NEW YORK Special items and one-time charges pushed Alcoa Inc. into the red in the second quarter, even as the aluminum producer reported strong end-use demand and productivity gains across all business segments.
Pittsburgh-based Alcoa, traditionally the first metals company to release quarterly results, posted a net loss of $119 million for the three months ended June 30, up from a $2-million loss in the same period last year, on sales that slipped 1.9 percent to $5.85 billion from $5.96 million. The company had posted net income of $149 million on sales of $5.83 billion in the first three months of this year.
The company attributed its return to red ink to charges related to "restructuring and a legacy legal matter." Included in the restructuring costs were a $42-million charge related to the closing of the two Soderberg potlines at its Baie-Comeau smelter in Quebec; a $34-million charge related to its decision to permanently close its Fusina smelter in Italy; and a $37-million charge related to broader restructuring across all business segments, including asset retirements of previously idled facilities. The company also recorded a $62-million charge related to the governments ongoing corruption investigation into sales of alumina to Aluminium Bahrain BSC (Alba).
Despite the red ink, Alcoa chairman and chief executive officer Klaus Kleinfeld called the companys operating performance "remarkable," citing an increased focus on value-added products and a shift away from commodity-grade aluminum, which is more impacted by the plummeting price of the metal.
"We are building out our value-added businesses.
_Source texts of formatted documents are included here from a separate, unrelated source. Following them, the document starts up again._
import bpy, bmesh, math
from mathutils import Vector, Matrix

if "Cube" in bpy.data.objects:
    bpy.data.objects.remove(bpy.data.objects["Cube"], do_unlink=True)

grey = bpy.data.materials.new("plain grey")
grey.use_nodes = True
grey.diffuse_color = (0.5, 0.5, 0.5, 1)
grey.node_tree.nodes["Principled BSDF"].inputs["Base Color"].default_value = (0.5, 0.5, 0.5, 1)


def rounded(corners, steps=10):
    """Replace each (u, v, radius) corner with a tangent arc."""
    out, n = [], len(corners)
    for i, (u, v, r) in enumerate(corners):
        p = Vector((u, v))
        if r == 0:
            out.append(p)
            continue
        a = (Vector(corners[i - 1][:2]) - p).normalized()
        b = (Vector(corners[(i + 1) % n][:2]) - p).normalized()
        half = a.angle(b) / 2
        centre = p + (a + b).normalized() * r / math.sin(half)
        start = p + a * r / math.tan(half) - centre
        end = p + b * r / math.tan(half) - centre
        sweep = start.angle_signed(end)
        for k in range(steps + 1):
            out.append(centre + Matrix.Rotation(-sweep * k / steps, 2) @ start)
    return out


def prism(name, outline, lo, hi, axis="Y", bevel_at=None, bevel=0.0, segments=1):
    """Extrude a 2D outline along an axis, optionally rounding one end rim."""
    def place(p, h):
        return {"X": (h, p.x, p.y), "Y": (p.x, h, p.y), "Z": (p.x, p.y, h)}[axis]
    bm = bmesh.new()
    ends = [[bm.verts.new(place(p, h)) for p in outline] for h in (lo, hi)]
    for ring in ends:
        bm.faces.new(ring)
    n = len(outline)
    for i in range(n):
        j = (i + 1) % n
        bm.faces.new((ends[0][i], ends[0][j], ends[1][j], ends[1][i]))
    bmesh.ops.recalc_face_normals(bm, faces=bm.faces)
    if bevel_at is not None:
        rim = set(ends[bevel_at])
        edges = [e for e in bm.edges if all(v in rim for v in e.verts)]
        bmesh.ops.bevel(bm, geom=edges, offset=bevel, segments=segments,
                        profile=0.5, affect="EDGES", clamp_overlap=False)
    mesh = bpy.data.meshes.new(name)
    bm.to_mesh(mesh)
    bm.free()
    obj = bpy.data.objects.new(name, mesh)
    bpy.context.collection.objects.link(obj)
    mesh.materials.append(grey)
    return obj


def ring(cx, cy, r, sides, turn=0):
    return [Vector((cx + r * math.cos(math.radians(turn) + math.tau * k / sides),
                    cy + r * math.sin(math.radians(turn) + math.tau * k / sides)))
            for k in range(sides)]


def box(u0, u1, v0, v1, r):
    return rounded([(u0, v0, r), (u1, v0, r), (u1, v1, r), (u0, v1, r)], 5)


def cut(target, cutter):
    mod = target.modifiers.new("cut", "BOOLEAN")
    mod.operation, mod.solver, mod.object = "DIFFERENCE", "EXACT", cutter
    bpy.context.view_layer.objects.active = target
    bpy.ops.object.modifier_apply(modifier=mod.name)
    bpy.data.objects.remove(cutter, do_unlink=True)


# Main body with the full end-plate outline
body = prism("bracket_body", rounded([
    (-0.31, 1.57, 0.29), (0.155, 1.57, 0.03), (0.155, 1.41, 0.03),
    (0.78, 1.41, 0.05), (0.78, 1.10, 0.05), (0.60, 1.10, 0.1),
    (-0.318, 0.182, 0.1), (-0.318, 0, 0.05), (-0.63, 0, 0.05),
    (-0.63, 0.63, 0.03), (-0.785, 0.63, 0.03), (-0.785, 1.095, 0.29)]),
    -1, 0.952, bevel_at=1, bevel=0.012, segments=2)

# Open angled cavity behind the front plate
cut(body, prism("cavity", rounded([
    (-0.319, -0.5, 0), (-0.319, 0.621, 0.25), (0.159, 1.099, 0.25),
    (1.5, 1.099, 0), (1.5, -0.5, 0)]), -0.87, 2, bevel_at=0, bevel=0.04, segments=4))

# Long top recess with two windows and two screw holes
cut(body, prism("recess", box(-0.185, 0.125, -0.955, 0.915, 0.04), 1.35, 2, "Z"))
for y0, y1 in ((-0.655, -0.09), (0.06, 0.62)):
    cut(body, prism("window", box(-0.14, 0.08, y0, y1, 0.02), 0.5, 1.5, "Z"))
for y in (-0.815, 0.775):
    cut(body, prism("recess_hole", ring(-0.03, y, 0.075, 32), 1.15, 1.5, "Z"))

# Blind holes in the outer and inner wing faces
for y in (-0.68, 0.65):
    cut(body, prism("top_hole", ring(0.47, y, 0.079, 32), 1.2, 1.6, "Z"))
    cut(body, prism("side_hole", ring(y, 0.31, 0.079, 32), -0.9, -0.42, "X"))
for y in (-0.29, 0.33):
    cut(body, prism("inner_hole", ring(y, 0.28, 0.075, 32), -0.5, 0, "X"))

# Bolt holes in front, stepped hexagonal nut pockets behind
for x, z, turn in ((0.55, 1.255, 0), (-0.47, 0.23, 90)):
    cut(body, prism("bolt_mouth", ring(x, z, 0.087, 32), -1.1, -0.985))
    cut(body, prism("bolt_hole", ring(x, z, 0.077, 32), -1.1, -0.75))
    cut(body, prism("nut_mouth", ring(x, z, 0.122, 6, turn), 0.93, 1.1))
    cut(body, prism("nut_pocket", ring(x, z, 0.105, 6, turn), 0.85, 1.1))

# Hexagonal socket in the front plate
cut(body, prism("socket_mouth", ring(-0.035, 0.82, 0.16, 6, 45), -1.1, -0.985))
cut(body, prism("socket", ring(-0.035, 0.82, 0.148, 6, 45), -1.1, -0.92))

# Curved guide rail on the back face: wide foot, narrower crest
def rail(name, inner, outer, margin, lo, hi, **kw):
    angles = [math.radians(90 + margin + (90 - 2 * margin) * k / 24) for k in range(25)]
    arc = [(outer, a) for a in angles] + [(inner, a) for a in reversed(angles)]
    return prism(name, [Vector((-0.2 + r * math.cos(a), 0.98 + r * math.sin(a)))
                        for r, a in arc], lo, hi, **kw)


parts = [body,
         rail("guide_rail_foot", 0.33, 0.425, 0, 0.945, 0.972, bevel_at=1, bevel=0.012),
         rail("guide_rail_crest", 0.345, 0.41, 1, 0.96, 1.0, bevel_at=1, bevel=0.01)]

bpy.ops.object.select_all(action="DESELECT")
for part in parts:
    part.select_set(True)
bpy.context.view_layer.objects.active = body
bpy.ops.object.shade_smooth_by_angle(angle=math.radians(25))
Fifty-seven percent of total revenue is already coming from the valued-added business and making up 80 percent of the profit," he told CNBC following the release of Alcoas results.